He said the current economic problems facing Uganda will not come to an end soon if the population growth rate is not contained within reasonable levels.
At just over 3%, Uganda’s population growth rate is the highest in the region.
According to the World Bank, Uganda has the fifth highest fertility rate in the world, with women having an average of 5.8 children in 2016. With GDP growth rate slowing below 4% during 2016/17, this means Uganda is almost standing still in terms of generating wealth for its people.
Mutebile said the private sector has been flourishing over the years and the economy growing stronger however the population growth rate continues to undermine the efforts of the government and other African countries to spread prosperity.
Mutebile said Uganda also has the challenge of limited sets of growth drivers in creating wealth and jobs.
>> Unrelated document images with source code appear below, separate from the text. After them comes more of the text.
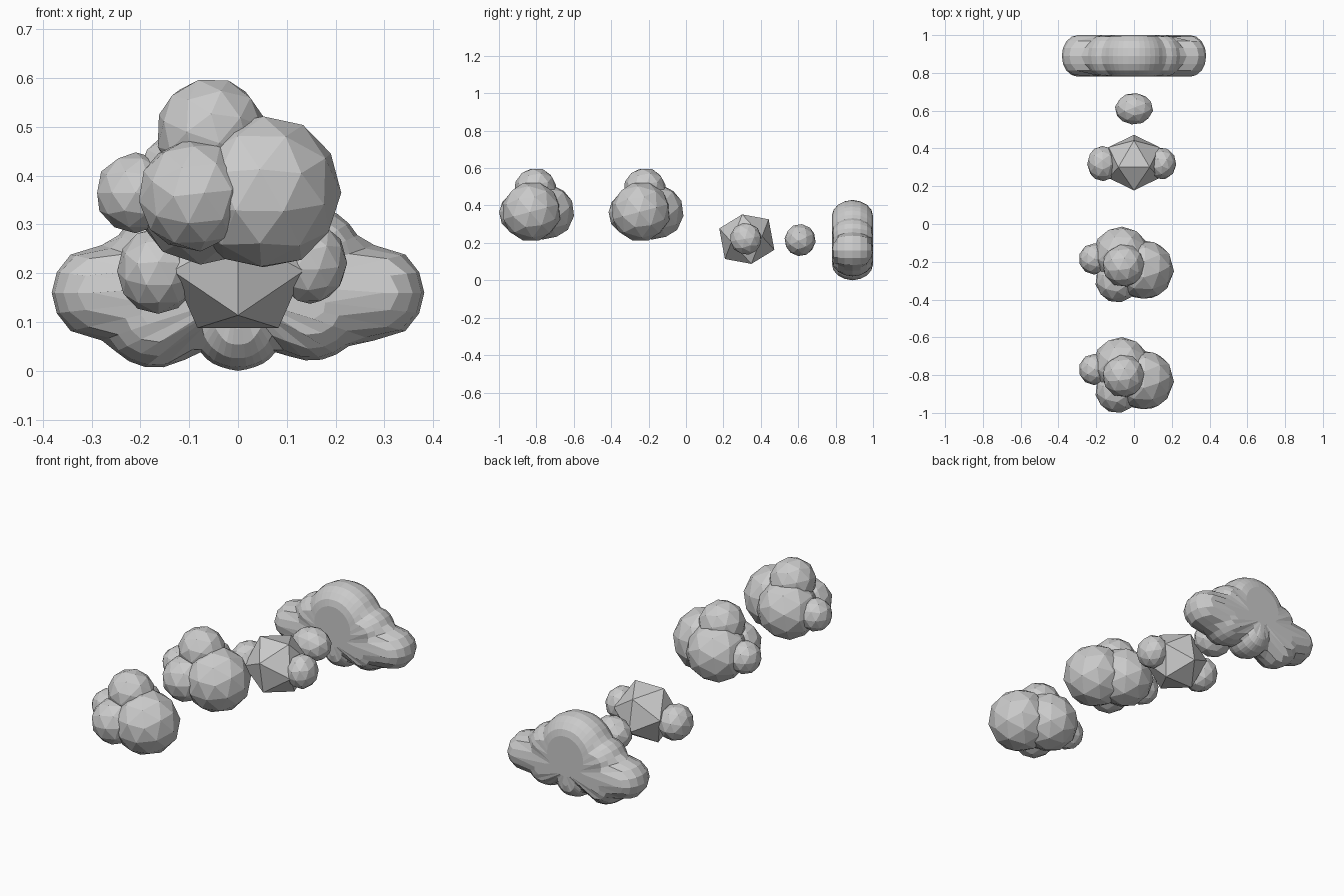
import bpy, bmesh, math
from mathutils import Matrix, Vector

if "Cube" in bpy.data.objects:
    bpy.data.objects.remove(bpy.data.objects["Cube"])


def finish(name, bm):
    bmesh.ops.recalc_face_normals(bm, faces=bm.faces)
    me = bpy.data.meshes.new(name)
    bm.to_mesh(me)
    bm.free()
    ob = bpy.data.objects.new(name, me)
    bpy.context.collection.objects.link(ob)
    return ob


def puff(bm, loc, size, turn=(0, 0), detail=2):
    """Faceted ball: turned about z, then x, then scaled and placed."""
    m = (Matrix.Translation(loc) @ Matrix.Diagonal((*size, 1))
         @ Matrix.Rotation(math.radians(turn[1]), 4, 'X')
         @ Matrix.Rotation(math.radians(turn[0]), 4, 'Z'))
    bmesh.ops.create_icosphere(bm, subdivisions=detail, radius=1, matrix=m)


# Two matching round clouds at the front: (x, y, z, radius, turn)
ROUND = [(0.052, -0.027, 0.367, 0.160, 15),
         (-0.068, 0.053, 0.366, 0.150, 50),
         (-0.090, -0.085, 0.360, 0.116, 30),
         (-0.055, -0.005, 0.488, 0.114, 70),
         (-0.210, 0.030, 0.365, 0.083, 0)]
for name, y0 in (("front_round_cloud", -0.80), ("second_round_cloud", -0.215)):
    bm = bmesh.new()
    for x, y, z, r, t in ROUND:
        puff(bm, (x, y0 + y, z), (r, r, r), (t, t))
    finish(name, bm)

# Three-puff cloud with a coarse middle
bm = bmesh.new()
puff(bm, (0, 0.325, 0.22), (0.158,) * 3, (90, -47.8), 1)
puff(bm, (-0.165, 0.32, 0.205), (0.083, 0.095, 0.09), (20, 20))
puff(bm, (0.148, 0.32, 0.222), (0.076, 0.085, 0.086), (50, 10))
finish("three_puff_cloud", bm)

# Single small puff
bm = bmesh.new()
puff(bm, (0, 0.61, 0.215), (0.102, 0.084, 0.086), (10, 25))
finish("small_puff", bm)

# Wide flat cloud: scalloped outline made of lobes, with rounded edges
LOBES = [(0, 0.24, 0.19), (0, 0.10, 0.10),
         (-0.17, 0.12, 0.115), (0.15, 0.135, 0.115),
         (-0.155, 0.235, 0.10), (0.155, 0.235, 0.10)]
SPINE, SPINE_R, SPINE_Z = 0.285, 0.098, 0.16


def depth(x, z):
    """Distance outside the cloud outline, negative inside."""
    d = math.hypot(max(abs(x) - SPINE, 0), z - SPINE_Z) - SPINE_R
    return min([d] + [math.hypot(x - a, z - b) - r for a, b, r in LOBES])


def edge_point(angle, inset):
    c, s = math.cos(angle), math.sin(angle)
    t = 0.45
    while t > 0.01 and depth(t * c, SPINE_Z + t * s) > -inset:
        t -= 0.002
    return t * c, SPINE_Z + t * s


bm = bmesh.new()
N, STEPS = 56, 8
rings = []
for k in range(STEPS + 1):
    a = math.pi * (k / STEPS - 0.5)
    y, inset = 0.89 + 0.11 * math.sin(a), 0.085 * (1 - math.cos(a))
    ring = []
    for i in range(N):
        x, z = edge_point(2 * math.pi * i / N, inset)
        ring.append(bm.verts.new((x, y, z)))
    rings.append(ring)
for r0, r1 in zip(rings, rings[1:]):
    for i in range(N):
        j = (i + 1) % N
        bm.faces.new((r0[i], r0[j], r1[j], r1[i]))
for ring, y in ((rings[0], 0.78), (rings[-1], 1.0)):
    mid = bm.verts.new((0, y, SPINE_Z))
    for i in range(N):
        bm.faces.new((ring[i], ring[(i + 1) % N], mid))
finish("wide_flat_cloud", bm)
More than half of the population is below 30 years of age.
The dialogue was intended to bring together academia, private and public sector officials together and discuss a way forward on how the private sector can be empowered as the main economic growth driver for the African continent
Patrick Mweheire the Chief Executive of Stanbic Bank Uganda said during the panel discussion there is no way Uganda will eliminate unemployment if it continues to produce two million babies every year and yet it can only create 100,000 jobs in a year.
Dr.Maria Kiwanuka, a former finance minister said what Uganda needed to do was to identify the economic strengths of each region so that specific investment and development policies can be formulated to help these regions increase production capacity in their specific commercial items.
She said there is also need to concentrate on skilling people in technical areas and give them initiatives so that they can engage in productive manufacturing hence creating jobs for themselves.
The Executive Director Nuha Mwesigwa, of the Makerere University Private Sector Forum said their Centre is working towards finding transformative and alternative solutions for the private sector in Uganda with a regional and global focus to create jobs and wealth in Uganda. “This dialogue is going to create a basis for continued dialogue on what is needed to bridge the gap between the policies and real development,” he said.